So this is where we pick back up with the email. Which also included this horrifying attachment, the content of which serves as an excellent reminder that none of us should ever do any sewing ever again. (Or any heroin.)
In case it isn't clear from the blurry cameraphone picture, that is an x-ray of a foot with a needle sticking out of it. Or into it.

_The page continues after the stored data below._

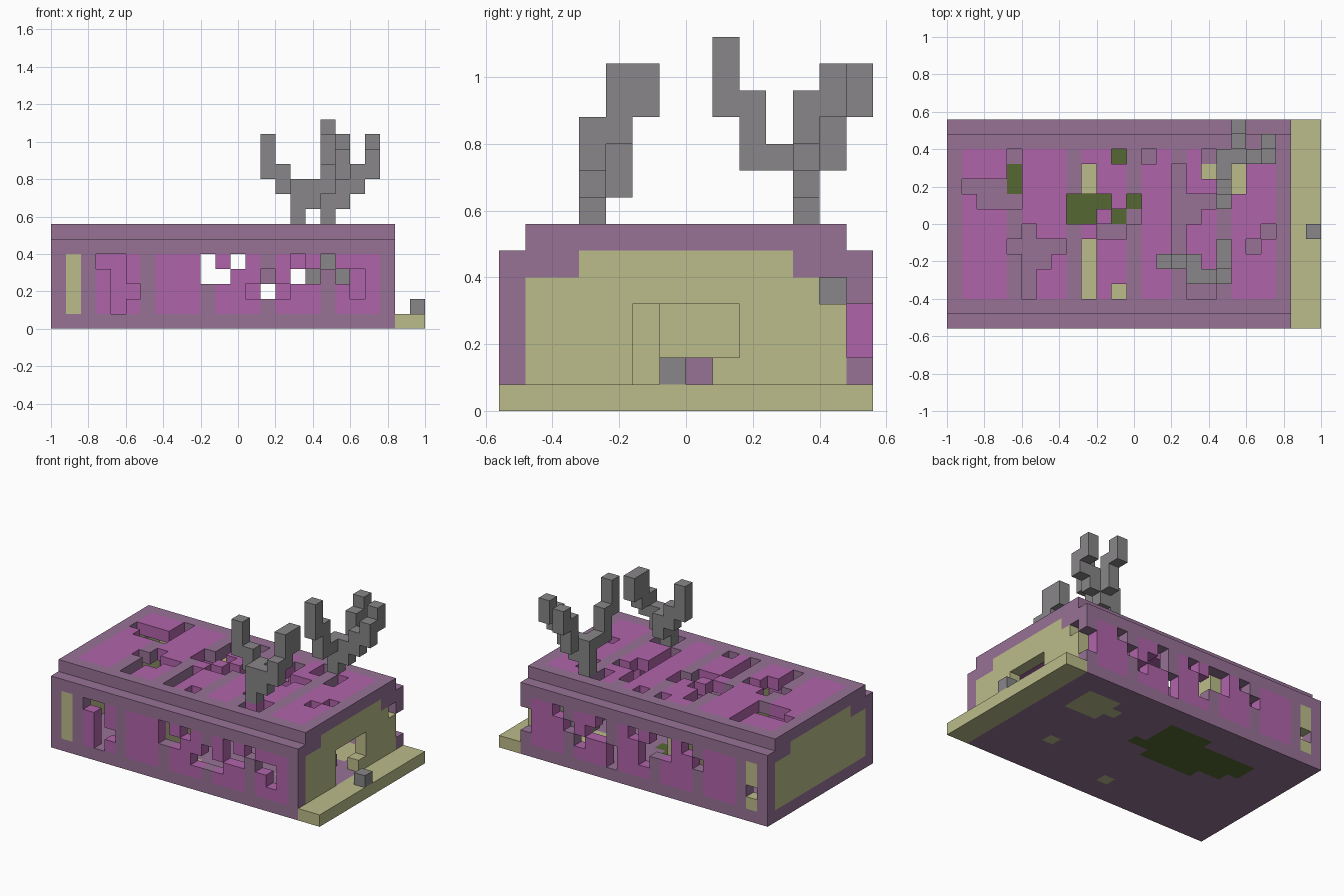
import bpy, bmesh, math
from mathutils import Vector

cube = bpy.data.objects.get("Cube")
if cube:
    bpy.data.objects.remove(cube, do_unlink=True)

# Colours
COLOURS = {
    "dusty_purple": (0.309, 0.168, 0.305),
    "magenta": (0.434, 0.127, 0.402),
    "tan": (0.497, 0.503, 0.254),
    "grey": (0.246, 0.238, 0.246),
    "moss_green": (0.091, 0.138, 0.032),
}
NAMES = list(COLOURS)
PURPLE, MAGENTA, TAN, GREY, GREEN = range(len(NAMES))
materials = []
for label, rgb in COLOURS.items():
    m = bpy.data.materials.new(label)
    m.use_nodes = True
    m.diffuse_color = (*rgb, 1)
    bsdf = m.node_tree.nodes["Principled BSDF"]
    bsdf.inputs["Base Color"].default_value = (*rgb, 1)
    bsdf.inputs["Roughness"].default_value = 0.9
    materials.append(m)

STEP = 0.08
ORIGIN = Vector((-1.0, -0.56, 0.0))
LAST_X, LAST_Y = 22, 13
parts = {}   # part name -> {cell: colour}


def cells(a, b):
    """All cells of a box from corner a to corner b, inclusive."""
    return [(i, j, k) for i in range(a[0], b[0] + 1)
            for j in range(a[1], b[1] + 1) for k in range(a[2], b[2] + 1)]


def fill(part, a, b, colour):
    block = parts.setdefault(part, {})
    for c in cells(a, b):
        block[c] = colour(*c) if callable(colour) else colour


def carve(part, a, b=None):
    for c in cells(a, b or a):
        parts[part].pop(c, None)


# Colour rules
def floor_colour(i, j, k):
    rows = {7: (7, 11), 8: (5, 13), 9: (4, 12), 10: (4, 12), 11: (9, 12)}
    lo, hi = rows.get(j, (1, 0))
    if lo <= i <= hi:
        return GREEN
    if (18 <= i <= 20 and 9 <= j <= 11) or (i, j) in {(17, 10), (18, 4), (11, 2)}:
        return TAN
    return PURPLE


def side_colour(i, j, k):
    if k == 5 or i in (0, LAST_X) or i % 4 == 2:
        return PURPLE
    return TAN if i == 1 else MAGENTA


def end_colour(i, j, k):
    corner = k == 5 and not 3 <= j <= 10
    return PURPLE if corner else TAN


def roof_colour(i, j, k):
    if not 2 <= j <= 11 or i in (0, 4, 8, 12, 15, 18, LAST_X):
        return PURPLE
    return MAGENTA


# Floor slab and porch
fill("floor", (0, 0, 0), (LAST_X, LAST_Y, 0), floor_colour)
fill("porch", (LAST_X + 1, 0, 0), (LAST_X + 2, LAST_Y, 0), TAN)
fill("porch_block", (24, 6, 1), (24, 6, 1), GREY)

# Long walls with shared see-through gaps
for part, j in (("front_wall", 0), ("back_wall", LAST_Y)):
    fill(part, (0, j, 1), (LAST_X, j, 5), side_colour)
    for i, k in ((10, 3), (10, 4), (11, 3), (12, 4), (16, 3), (14, 2)):
        carve(part, (i, j, k))

# Gaps only in the front wall
for i, k in ((3, 4), (4, 4), (4, 3), (4, 2), (5, 2), (4, 1), (13, 2), (15, 2),
             (14, 3), (16, 4), (17, 3), (18, 4), (19, 3), (20, 3), (20, 2)):
    carve("front_wall", (i, 0, k))

# Gaps only in the back wall
for i, k in ((22, 2), (22, 3), (19, 4), (18, 3), (17, 2), (15, 3), (15, 4),
             (14, 1), (11, 2), (9, 3), (9, 4), (7, 4), (6, 3), (1, 2)):
    carve("back_wall", (i, LAST_Y, k))

# End walls, doorway and inner divider
fill("rear_end_wall", (0, 1, 1), (0, 12, 5), end_colour)
fill("door_end_wall", (LAST_X, 1, 1), (LAST_X, 12, 5), end_colour)
carve("door_end_wall", (LAST_X, 5, 1), (LAST_X, 8, 3))
carve("door_end_wall", (LAST_X, 12, 4))
fill("door_end_wall", (LAST_X, 8, 1), (LAST_X, 8, 1), TAN)
fill("inner_step", (20, 7, 1), (20, 7, 1), PURPLE)
fill("divider", (9, 1, 1), (9, 5, 5), TAN)
fill("divider", (9, 9, 1), (9, 12, 5), TAN)
fill("antler_root", (17, 12, 3), (19, 12, 4), GREY)

# Roof with broken openings
fill("roof", (0, 1, 6), (LAST_X, 12, 6), roof_colour)
HOLES = (
    (1, 9, 4, 9), (2, 8, 4, 8), (4, 10, 4, 11),
    (5, 2, 5, 6), (6, 4, 6, 5), (7, 5, 7, 5), (4, 5, 4, 5),
    (8, 7, 9, 8), (10, 8, 10, 8), (9, 2, 9, 5), (9, 9, 9, 10),
    (12, 7, 12, 8), (10, 6, 11, 6), (11, 7, 11, 7), (11, 11, 11, 11),
    (11, 2, 11, 2), (13, 11, 13, 11), (15, 4, 15, 10), (16, 7, 16, 8),
    (17, 8, 17, 8), (17, 10, 17, 11), (16, 2, 17, 3), (19, 9, 19, 10),
    (20, 5, 20, 5), (21, 6, 21, 6),
)
for i0, j0, i1, j1 in HOLES:
    carve("roof", (i0, j0, 6), (i1, j1, 6))
fill("roof", (16, 3, 6), (16, 3, 6), MAGENTA)

# Antlers: upright columns as (i, j, bottom, top)
ANTLERS = {
    "front_antler": ((16, 3, 7, 9), (16, 4, 8, 9), (15, 4, 9, 10), (14, 4, 10, 12),
                     (17, 3, 8, 9), (18, 3, 9, 10), (18, 4, 10, 12), (18, 5, 11, 12)),
    "back_antler": ((18, 11, 7, 9), (18, 10, 9, 9), (18, 9, 9, 11), (18, 8, 11, 13),
                    (19, 11, 8, 9), (20, 11, 9, 10), (21, 11, 10, 11), (21, 12, 11, 12),
                    (19, 12, 9, 11), (19, 13, 11, 12)),
}
for name, columns in ANTLERS.items():
    for i, j, lo, hi in columns:
        fill(name, (i, j, lo), (i, j, hi), GREY)

# Turn each part into a mesh of its exposed block faces
solid = {c for block in parts.values() for c in block}


def build(name, block):
    bm = bmesh.new()
    for cell, colour in block.items():
        centre = ORIGIN + (Vector(cell) + Vector((0.5, 0.5, 0.5))) * STEP
        for axis in range(3):
            for sign in (-1, 1):
                n = Vector((0, 0, 0))
                n[axis] = sign
                if tuple(int(a + b) for a, b in zip(cell, n)) in solid:
                    continue
                u = Vector((0, 0, 0))
                u[(axis + 1) % 3] = 1
                v = n.cross(u)
                ring = (-u - v, u - v, u + v, v - u)
                face = bm.faces.new([bm.verts.new(centre + (n + r) * STEP / 2) for r in ring])
                face.material_index = colour
    bmesh.ops.remove_doubles(bm, verts=bm.verts, dist=STEP / 100)
    bmesh.ops.dissolve_limit(bm, angle_limit=math.radians(1), verts=bm.verts,
                             edges=bm.edges, delimit={'MATERIAL'})
    mesh = bpy.data.meshes.new(name)
    bm.to_mesh(mesh)
    bm.free()
    for m in materials:
        mesh.materials.append(m)
    bpy.context.collection.objects.link(bpy.data.objects.new(name, mesh))


for name, block in parts.items():
    build(name, block)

Anyway, she is out of surgery now—which was done under general anaesthetic and involved cutting through several layers of tissue, two details which make my shoulders involunatrily rise up to my ears in a shudder of horror—and she is recuperating nicely with some good drugs, under the care of my aunt (who, handily, is a nurse) and my sister (who, handily, was home to accept the delivery of champagne I sent, less to say "congratulations on the forcible removal of a needle from your foot!" and more to say "yeah, I think you might really need this." I even sent mini bottles so she could drink one a day and pretend they were medicine. What, it's way more useful than flowers.)
So that was exciting! If by "exciting" we are allowing a loose definition of "wow, I shouldn't have watched so many episodes of Grey's Anatomy where people don't wake up from general anaesthetic and then their relatives gather mournfully at the foot of their bed and say 'but she only went in for ______!'", which I am assuming we are. But all is well, thank goodness, and she is even going to get some pretty sweet crutches for the next few weeks, which I am sure will be super fun to use considering she is staying at the top of a hill and it is always raining in England. On the bright side: excellent upper body strength!
To wrap this up, won't you join me in wishing my mum a speedy recovery? While you're doing that, I have a miniature hotel sewing kit in a drawer somewhere that I need to go and set aflame. Hey, you can't be too prepared. Prevention is better than accidentally stepping on a needle, as the old saying goes. Or should.